Many people live in a closed world. What happens to them when they step onto an arena where they can be themselves, free of their usual roles and status? In the film Closed we encounter four completely different people who once a week leave their everyday lives and get together in a closed café, where they get the opportunity and help to relax and momentarily distance themselves from reality. These encounters have a certain touch of ritual to them. Here, the participants dare to open themselves up to external impressions. They allow themselves to be affected by each other’s liberated exposures and to respond positively to what society at large would regard as strange behaviour. Two men, one woman and a proprietor who is obsessed with cleaning. The smallest speck of dust must be removed immediately. He always has a dust cloth to hand. This externalized and bizarre behaviour is challenging to himself as well as to those around him. Then, an alien element is introduced. A famous musician, the cellist Truls Mørk, has been given the proprietor’s permission to rehearse a concert set that he will later play in town.
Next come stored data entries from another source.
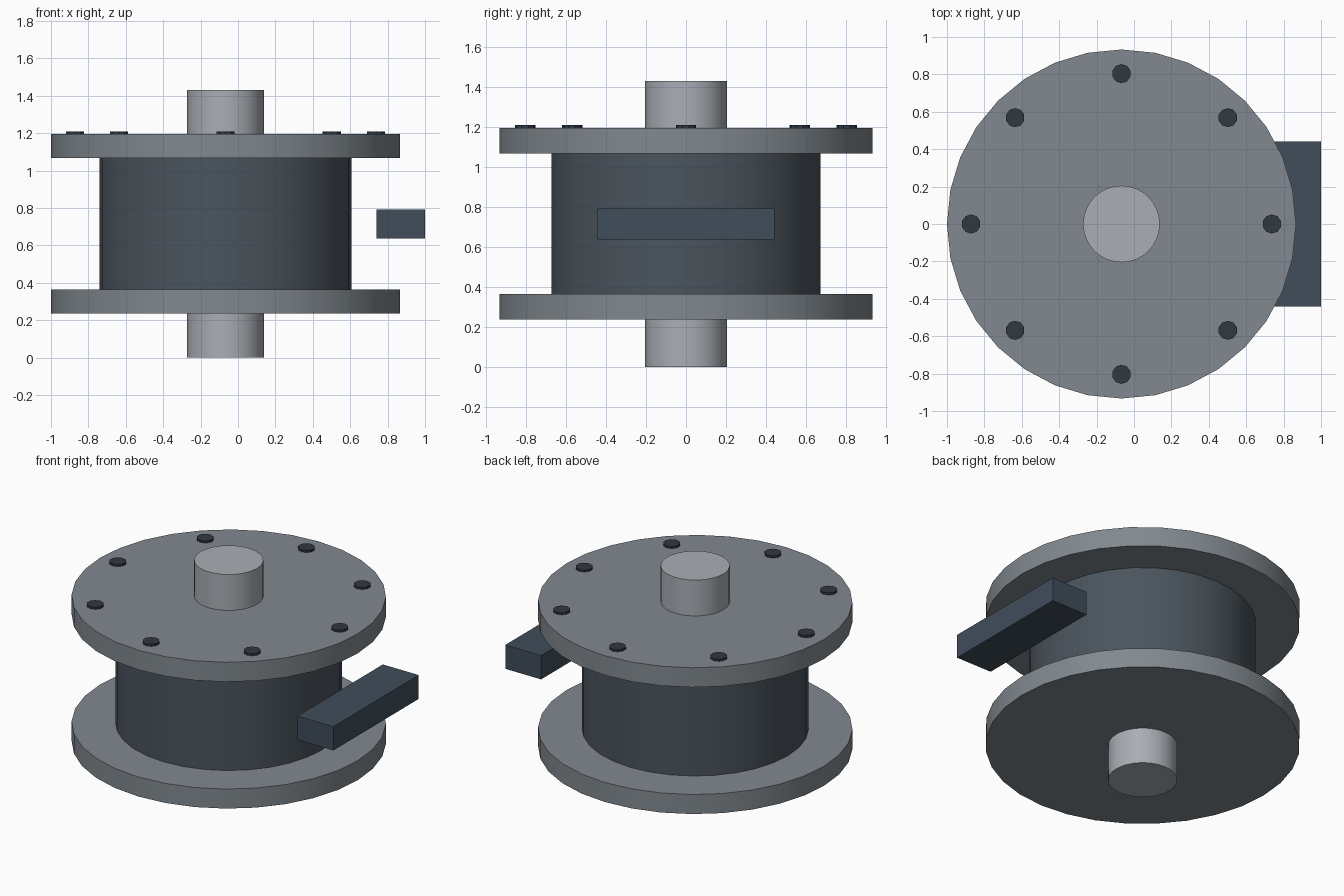
import bpy
from math import sin, cos, pi, radians

if "Cube" in bpy.data.objects:
    bpy.data.objects.remove(bpy.data.objects["Cube"])

CX = -0.067          # spool axis
MID = 0.715          # mid height


def material(name, rgb):
    m = bpy.data.materials.new(name)
    m.diffuse_color = (*rgb, 1)
    m.use_nodes = True
    m.node_tree.nodes["Principled BSDF"].inputs["Base Color"].default_value = m.diffuse_color
    return m


STEEL = material("flange_grey", (0.22, 0.25, 0.275))
DRUM = material("drum_grey", (0.07, 0.09, 0.11))
SHAFT = material("shaft_grey", (0.40, 0.42, 0.46))
BOLT = material("bolt_dark", (0.03, 0.04, 0.05))
BAR = material("bar_blue", (0.05, 0.075, 0.105))


def cylinder(name, r, z0, z1, mat, sides=32, x=CX, y=0):
    bpy.ops.mesh.primitive_cylinder_add(vertices=sides, radius=r, depth=z1 - z0,
                                        location=(x, y, (z0 + z1) / 2))
    o = bpy.context.object
    o.name = name
    o.data.materials.append(mat)
    bpy.ops.object.shade_smooth_by_angle(angle=radians(30))
    return o


# Spool: through shaft, drum and two flanges
cylinder("shaft", 0.205, 0, 2 * MID, SHAFT)
cylinder("drum", 0.673, 0.365, 1.067, DRUM)
cylinder("lower_flange", 0.933, 0.237, 0.365, STEEL)
cylinder("upper_flange", 0.933, 1.067, 1.195, STEEL)

# Ring of bolts on the upper flange
for i in range(8):
    a = i * pi / 4
    cylinder(f"bolt_{i + 1}", 0.051, 1.17, 1.209, BOLT, 10,
             CX + 0.804 * cos(a), 0.804 * sin(a))

# Guide bar beside the drum
bpy.ops.mesh.primitive_cube_add(size=1, location=(0.87, 0, MID))
bar = bpy.context.object
bar.name = "guide_bar"
bar.scale = (0.26, 0.884, 0.156)
bpy.ops.object.transform_apply(location=False, rotation=False, scale=True)
bar.data.materials.append(BAR)
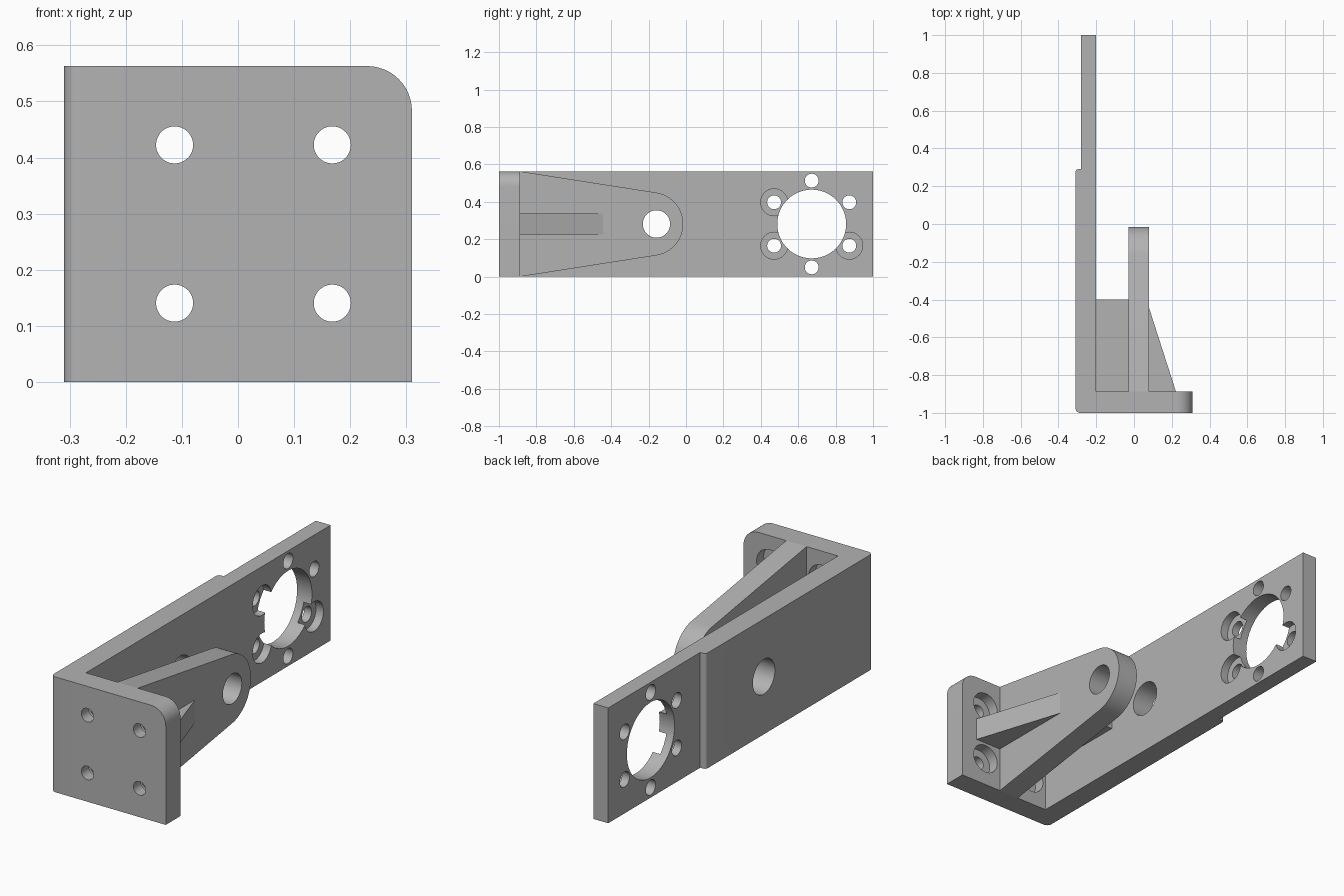
import bpy, bmesh
from math import sin, cos, radians
from mathutils import Vector

cube = bpy.data.objects.get("Cube")
if cube:
    bpy.data.objects.remove(cube, do_unlink=True)

HEIGHT = 0.563
MID = HEIGHT / 2

grey = bpy.data.materials.new("plain grey")
grey.use_nodes = True
grey.diffuse_color = (0.45, 0.45, 0.45, 1)
grey.node_tree.nodes["Principled BSDF"].inputs["Base Color"].default_value = grey.diffuse_color


def arc(cx, cy, r, start, end, steps=12):
    angles = [radians(start + (end - start) * i / steps) for i in range(steps + 1)]
    return [(cx + r * cos(a), cy + r * sin(a)) for a in angles]


def circle(cx, cy, r):
    return arc(cx, cy, r, 0, 360, 48)[:-1]


def prism(name, outline, axis, low, high):
    """Extrude a 2D outline along an axis between two positions."""
    place = {"x": lambda a, b, t: (t, a, b),
             "y": lambda a, b, t: (a, t, b),
             "z": lambda a, b, t: (a, b, t)}[axis]
    bm = bmesh.new()
    face = bm.faces.new([bm.verts.new(place(a, b, low)) for a, b in outline])
    new = bmesh.ops.extrude_face_region(bm, geom=[face])["geom"]
    bmesh.ops.translate(bm, vec=Vector(place(0, 0, high - low)),
                        verts=[v for v in new if isinstance(v, bmesh.types.BMVert)])
    bmesh.ops.recalc_face_normals(bm, faces=bm.faces)
    mesh = bpy.data.meshes.new(name)
    bm.to_mesh(mesh)
    bm.free()
    mesh.materials.append(grey)
    obj = bpy.data.objects.new(name, mesh)
    bpy.context.collection.objects.link(obj)
    return obj


def drill(obj, holes, axis):
    """Cut round holes given as (a, b, radius, low, high)."""
    cutters = []
    for a, b, r, low, high in holes:
        cutter = prism("hole_cutter", circle(a, b, r), axis, low, high)
        cutter.hide_render = True
        mod = obj.modifiers.new("hole", "BOOLEAN")
        mod.operation, mod.solver, mod.object = "DIFFERENCE", "EXACT", cutter
        cutters.append(cutter)
    graph = bpy.context.evaluated_depsgraph_get()
    mesh = bpy.data.meshes.new_from_object(obj.evaluated_get(graph))
    obj.modifiers.clear()
    obj.data = mesh
    for cutter in cutters:
        bpy.data.objects.remove(cutter, do_unlink=True)


# Long side plate: rounded front corner and a thinner rear section
side_plate = prism("side_plate",
                   arc(-0.285, -0.975, 0.025, 180, 270, 6)
                   + [(-0.2, -1), (-0.2, 1), (-0.28, 1), (-0.28, 0.29)]
                   + arc(-0.295, 0.275, 0.015, 90, 180, 6),
                   "z", 0, HEIGHT)

# Bearing opening, ring of six screw holes, three of them counterbored
ring_y = 0.672
holes = [(ring_y, MID, 0.184, -0.5, 0), (-0.158, MID, 0.085, -0.5, 0)]
for angle in range(30, 390, 60):
    y = ring_y + 0.232 * cos(radians(angle))
    z = MID + 0.232 * sin(radians(angle))
    holes.append((y, z, 0.037, -0.5, 0))
    if angle in (150, 210, 330):
        holes.append((y, z, 0.072, -0.24, 0))
drill(side_plate, holes, "x")

# Mounting plate across the front, with four counterbored holes
mount_plate = prism("mounting_plate",
                    [(-0.2, 0), (0.31, 0)]
                    + arc(0.23, HEIGHT - 0.08, 0.08, 0, 90)
                    + [(-0.2, HEIGHT)],
                    "y", -1, -0.887)
holes = []
for x in (-0.113, 0.168):
    for z in (MID - 0.141, MID + 0.141):
        holes += [(x, z, 0.033, -1.2, -0.7), (x, z, 0.072, -0.942, -0.7)]
drill(mount_plate, holes, "y")

# Tapered arm with a rounded end and a pivot hole
arm = prism("tapered_arm",
            [(-0.887, 0)] + arc(-0.185, MID, 0.17, -81.2, 81.2, 32) + [(-0.887, HEIGHT)],
            "x", -0.03, 0.08)
drill(arm, [(-0.158, MID, 0.073, -0.5, 0.5)], "x")

# Horizontal ribs on both sides of the arm
inner_rib = prism("inner_rib",
                  [(-0.2, -0.887), (-0.03, -0.887), (-0.03, -0.4), (-0.2, -0.4)],
                  "z", MID - 0.056, MID + 0.056)
outer_rib = prism("outer_rib", [(0.08, -0.887), (0.222, -0.887), (0.08, -0.445)],
                  "z", MID - 0.056, MID + 0.056)

# Smooth the round surfaces, keep the edges sharp
bpy.ops.object.select_all(action="DESELECT")
for obj in (side_plate, mount_plate, arm, inner_rib, outer_rib):
    obj.select_set(True)
bpy.context.view_layer.objects.active = side_plate
bpy.ops.object.shade_smooth_by_angle(angle=radians(30))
The music, Zoltan Kodály’s Sonata for solo cello Op. 8, is intense and riveting and affects all four of them to an extent that has consequences for them all. They are torn out of their roles, conflicts occur, and the proprietor completely loses control over both his cleaning obsession and his guests. The whole thing ends in mayhem...
Production Company NordicStories As
Production Company Ceska Televize
Production Company Jo Strømgren Kompani
Production Company Kage
Production Company 420PEOPLE
Distribution TV EuroArts Music International GmbH
Soloist Truls Mørk
Soloist Jo Strømgren
Soloist Vaclav Kunes
Soloist Natasa Novotna
Soloist Gerard van Dyck